Germany’s auto regulator has ordered Volkswagen AG (VLKAY) to recall all the cars in the country that are fitted with emissions cheating software.

The order from the Kraftfahrbundesamt, or KBA, effectively overrules the proposals that the scandal-hit company had sent in last week for fixing the problem of excess emissions from its older diesel cars. VW, which argues that all its cars are technically safe and legal to drive, had wanted drivers to decide for themselves whether or not to bring their cars in to be fixed. VW said at first that 2.8 million cars in Germany were affected, but only 2.4 million of these are actually still on the roads.

The German authorities are under pressure to prove that they are capable of properly policing the domestic auto lobby, which accounts for 13% of all jobs in the country. That has given it huge political influence both at home and further afield. Its influence played a large role in ensuring that producers’ claims about their cars’ fuel efficiency and emissions performance aren’t adequately tested under real-world conditions in the E.U..

The KBA’s order means that the authorities will have more control over the recall process and push VW to complete the recall faster (something that might make it more expensive for VW).

However, Germany’s Transport Minister Alexander Dobrindt said last week that the original goal of fixing all of the affected cars–which account for over one in four of all the VW cars affected worldwide by the scandal–by the end of 2016 now looks unlikely, because an essential component for fixing 1.6 liter engines won’t be available until September.

“We have to be realistic,” a KBA spokesman told Fortune Wednesday. “There are various types of engine that need fixing and different solutions will be needed.”

Dobrindt said Wednesday VW will have to say by the end of November exactly how it intends to bring its 1.2 and 1.6-liter EA189 engines into line with legal limits on emissions. It has to do the same for its 2-liter engines by the end of this month.

Volkswagen couldn’t immediately be reached for comment.

The news adds to the steadily-mounting pressure on Europe’s largest automaker, which is already facing a criminal probe and dozens of civil suit from Germany to the U.S..

State prosecutors raided the company’s Wolfsburg HQ and private homes last week as part of their investigation, while Politico reported Tuesday that the Federal Trade Commission is looking into claims of deceptive marketing by the company in the U.S., where it had aggressively pushed its “clean diesel” technology.
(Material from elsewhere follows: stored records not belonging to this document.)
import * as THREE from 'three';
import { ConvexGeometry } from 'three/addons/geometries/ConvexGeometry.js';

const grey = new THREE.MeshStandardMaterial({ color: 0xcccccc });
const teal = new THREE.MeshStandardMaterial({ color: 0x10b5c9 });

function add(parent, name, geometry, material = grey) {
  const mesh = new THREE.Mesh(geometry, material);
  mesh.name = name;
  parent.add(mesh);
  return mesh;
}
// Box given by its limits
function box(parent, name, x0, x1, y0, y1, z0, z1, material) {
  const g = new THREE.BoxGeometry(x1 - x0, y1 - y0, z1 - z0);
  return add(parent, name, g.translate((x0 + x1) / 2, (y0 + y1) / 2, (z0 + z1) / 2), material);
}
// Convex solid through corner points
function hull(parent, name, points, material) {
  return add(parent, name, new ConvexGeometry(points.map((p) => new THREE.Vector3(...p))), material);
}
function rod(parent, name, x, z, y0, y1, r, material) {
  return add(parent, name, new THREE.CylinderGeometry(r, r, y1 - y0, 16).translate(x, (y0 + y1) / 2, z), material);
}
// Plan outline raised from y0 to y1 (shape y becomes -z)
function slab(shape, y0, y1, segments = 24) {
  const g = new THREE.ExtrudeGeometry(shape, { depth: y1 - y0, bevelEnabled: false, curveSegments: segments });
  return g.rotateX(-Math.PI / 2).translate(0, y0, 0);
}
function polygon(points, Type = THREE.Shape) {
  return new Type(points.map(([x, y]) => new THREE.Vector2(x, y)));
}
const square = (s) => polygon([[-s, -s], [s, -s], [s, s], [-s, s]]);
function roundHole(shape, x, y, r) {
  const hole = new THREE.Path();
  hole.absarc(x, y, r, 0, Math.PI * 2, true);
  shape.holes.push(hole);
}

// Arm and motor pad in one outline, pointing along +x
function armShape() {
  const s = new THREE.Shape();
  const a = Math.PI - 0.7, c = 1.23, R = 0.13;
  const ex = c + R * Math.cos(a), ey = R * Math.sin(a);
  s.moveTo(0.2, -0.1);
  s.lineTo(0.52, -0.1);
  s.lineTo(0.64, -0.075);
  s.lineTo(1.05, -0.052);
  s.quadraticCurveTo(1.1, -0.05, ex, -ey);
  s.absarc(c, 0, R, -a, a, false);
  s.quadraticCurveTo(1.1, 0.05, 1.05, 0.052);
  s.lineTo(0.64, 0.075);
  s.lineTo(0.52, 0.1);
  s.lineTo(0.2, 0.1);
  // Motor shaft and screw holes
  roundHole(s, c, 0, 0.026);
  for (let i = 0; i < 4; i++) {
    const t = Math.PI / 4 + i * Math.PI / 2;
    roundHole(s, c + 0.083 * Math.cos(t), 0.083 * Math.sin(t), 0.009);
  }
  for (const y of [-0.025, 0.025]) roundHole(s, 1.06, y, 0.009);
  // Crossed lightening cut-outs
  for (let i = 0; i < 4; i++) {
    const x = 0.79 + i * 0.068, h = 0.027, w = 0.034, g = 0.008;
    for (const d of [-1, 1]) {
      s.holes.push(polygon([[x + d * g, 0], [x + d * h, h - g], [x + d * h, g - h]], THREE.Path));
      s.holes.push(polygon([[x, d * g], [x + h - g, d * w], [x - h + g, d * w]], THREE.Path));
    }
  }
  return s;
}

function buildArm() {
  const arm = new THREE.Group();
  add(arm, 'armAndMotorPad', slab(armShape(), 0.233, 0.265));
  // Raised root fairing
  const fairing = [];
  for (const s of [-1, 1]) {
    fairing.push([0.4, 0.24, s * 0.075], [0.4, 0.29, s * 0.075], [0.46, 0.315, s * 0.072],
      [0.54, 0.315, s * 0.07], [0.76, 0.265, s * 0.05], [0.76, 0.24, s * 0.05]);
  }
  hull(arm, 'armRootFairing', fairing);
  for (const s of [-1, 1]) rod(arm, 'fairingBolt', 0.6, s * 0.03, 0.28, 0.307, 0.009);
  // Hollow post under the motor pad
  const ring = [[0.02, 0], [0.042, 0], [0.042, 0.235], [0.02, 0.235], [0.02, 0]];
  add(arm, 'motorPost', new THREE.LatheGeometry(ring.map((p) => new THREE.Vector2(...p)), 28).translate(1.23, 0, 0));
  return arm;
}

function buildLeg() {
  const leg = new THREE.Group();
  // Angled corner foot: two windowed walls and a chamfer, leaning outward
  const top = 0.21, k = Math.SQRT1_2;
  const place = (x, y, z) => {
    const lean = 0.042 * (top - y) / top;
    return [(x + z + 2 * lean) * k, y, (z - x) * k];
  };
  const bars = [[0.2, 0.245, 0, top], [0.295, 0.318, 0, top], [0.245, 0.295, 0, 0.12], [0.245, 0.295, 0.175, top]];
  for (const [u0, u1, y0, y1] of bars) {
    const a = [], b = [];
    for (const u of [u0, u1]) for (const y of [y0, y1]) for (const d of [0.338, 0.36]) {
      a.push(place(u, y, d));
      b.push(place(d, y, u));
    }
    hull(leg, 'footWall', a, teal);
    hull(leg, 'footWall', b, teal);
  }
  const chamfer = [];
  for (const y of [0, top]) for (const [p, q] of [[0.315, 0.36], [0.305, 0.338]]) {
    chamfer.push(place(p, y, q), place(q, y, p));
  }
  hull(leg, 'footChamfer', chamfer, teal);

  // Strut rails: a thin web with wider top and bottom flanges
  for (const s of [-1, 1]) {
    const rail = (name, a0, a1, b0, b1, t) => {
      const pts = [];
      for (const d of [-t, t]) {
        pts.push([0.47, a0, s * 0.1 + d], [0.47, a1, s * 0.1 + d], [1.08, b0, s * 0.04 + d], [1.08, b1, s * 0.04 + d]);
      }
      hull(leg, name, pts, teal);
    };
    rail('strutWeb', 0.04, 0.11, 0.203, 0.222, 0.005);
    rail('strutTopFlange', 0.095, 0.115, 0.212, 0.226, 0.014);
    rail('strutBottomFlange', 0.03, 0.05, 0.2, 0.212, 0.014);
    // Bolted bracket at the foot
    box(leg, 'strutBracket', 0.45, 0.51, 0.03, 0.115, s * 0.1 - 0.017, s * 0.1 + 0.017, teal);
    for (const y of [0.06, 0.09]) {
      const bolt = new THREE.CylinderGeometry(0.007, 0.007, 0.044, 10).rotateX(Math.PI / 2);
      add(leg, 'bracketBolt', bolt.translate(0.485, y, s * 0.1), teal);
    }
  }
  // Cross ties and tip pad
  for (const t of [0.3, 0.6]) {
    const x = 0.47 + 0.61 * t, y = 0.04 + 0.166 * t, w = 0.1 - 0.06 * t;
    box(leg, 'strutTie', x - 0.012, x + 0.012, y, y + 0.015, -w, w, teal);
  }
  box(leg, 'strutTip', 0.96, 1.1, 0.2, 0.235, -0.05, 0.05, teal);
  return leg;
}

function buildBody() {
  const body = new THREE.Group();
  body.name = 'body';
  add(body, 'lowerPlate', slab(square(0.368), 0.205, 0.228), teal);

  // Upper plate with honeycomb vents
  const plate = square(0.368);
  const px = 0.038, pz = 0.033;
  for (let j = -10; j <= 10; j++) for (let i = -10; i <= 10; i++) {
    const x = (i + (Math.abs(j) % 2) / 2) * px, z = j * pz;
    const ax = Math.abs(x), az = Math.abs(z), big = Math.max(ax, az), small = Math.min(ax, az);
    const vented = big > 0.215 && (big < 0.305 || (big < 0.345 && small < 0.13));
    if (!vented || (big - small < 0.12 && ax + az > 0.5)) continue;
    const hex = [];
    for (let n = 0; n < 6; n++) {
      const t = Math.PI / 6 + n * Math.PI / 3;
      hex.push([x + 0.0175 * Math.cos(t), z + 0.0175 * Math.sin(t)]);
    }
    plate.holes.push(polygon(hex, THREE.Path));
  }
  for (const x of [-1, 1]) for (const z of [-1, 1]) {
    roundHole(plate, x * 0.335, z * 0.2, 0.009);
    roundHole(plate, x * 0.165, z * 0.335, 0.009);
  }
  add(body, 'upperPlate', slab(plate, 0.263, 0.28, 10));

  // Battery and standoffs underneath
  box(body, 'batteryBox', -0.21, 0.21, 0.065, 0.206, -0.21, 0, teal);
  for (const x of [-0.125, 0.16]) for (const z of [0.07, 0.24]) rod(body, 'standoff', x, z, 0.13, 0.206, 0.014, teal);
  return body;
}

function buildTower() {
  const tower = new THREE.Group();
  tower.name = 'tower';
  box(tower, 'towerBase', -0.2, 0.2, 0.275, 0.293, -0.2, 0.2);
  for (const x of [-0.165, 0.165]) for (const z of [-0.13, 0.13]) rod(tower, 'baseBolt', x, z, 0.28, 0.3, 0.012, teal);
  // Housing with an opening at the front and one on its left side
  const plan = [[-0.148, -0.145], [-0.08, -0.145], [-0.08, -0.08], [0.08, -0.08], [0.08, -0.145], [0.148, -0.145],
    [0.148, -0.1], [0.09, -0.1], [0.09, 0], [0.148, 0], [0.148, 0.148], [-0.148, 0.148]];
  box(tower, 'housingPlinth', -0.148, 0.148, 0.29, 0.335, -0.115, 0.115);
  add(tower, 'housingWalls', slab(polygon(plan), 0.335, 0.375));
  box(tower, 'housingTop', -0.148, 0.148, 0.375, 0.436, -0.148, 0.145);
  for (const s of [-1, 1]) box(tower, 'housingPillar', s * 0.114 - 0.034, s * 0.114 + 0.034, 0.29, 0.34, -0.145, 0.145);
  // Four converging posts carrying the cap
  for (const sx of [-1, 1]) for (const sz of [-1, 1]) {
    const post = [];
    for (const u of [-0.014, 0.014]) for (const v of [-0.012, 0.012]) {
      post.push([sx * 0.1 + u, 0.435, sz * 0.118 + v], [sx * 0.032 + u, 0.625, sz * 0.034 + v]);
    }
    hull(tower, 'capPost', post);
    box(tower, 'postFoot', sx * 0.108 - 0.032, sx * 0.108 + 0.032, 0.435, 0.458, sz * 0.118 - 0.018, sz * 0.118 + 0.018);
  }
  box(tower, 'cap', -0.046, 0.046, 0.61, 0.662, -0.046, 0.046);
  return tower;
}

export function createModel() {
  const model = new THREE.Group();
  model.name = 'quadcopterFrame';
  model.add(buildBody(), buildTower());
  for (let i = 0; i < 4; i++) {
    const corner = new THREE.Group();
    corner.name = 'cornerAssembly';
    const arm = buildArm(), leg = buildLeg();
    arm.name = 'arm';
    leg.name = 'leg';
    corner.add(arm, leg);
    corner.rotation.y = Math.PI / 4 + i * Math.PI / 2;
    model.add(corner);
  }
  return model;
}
Elsewhere Thursday, German media reported that a fourth manager at the company has been suspended, apparently in connection with the affair. Falko Rudolph, head of a factory in Baunatal in central Germany, was one of the engineers involved in developing the EA189 engine at the heart of the scandal, according to the broadcaster n-tv.

This story has been updated to include comment from Transport Minister Alexander Dobrindt and news of Falko Rudolph’s suspension.

SPONSORED FINANCIAL CONTENT

You May Like

EDIT POST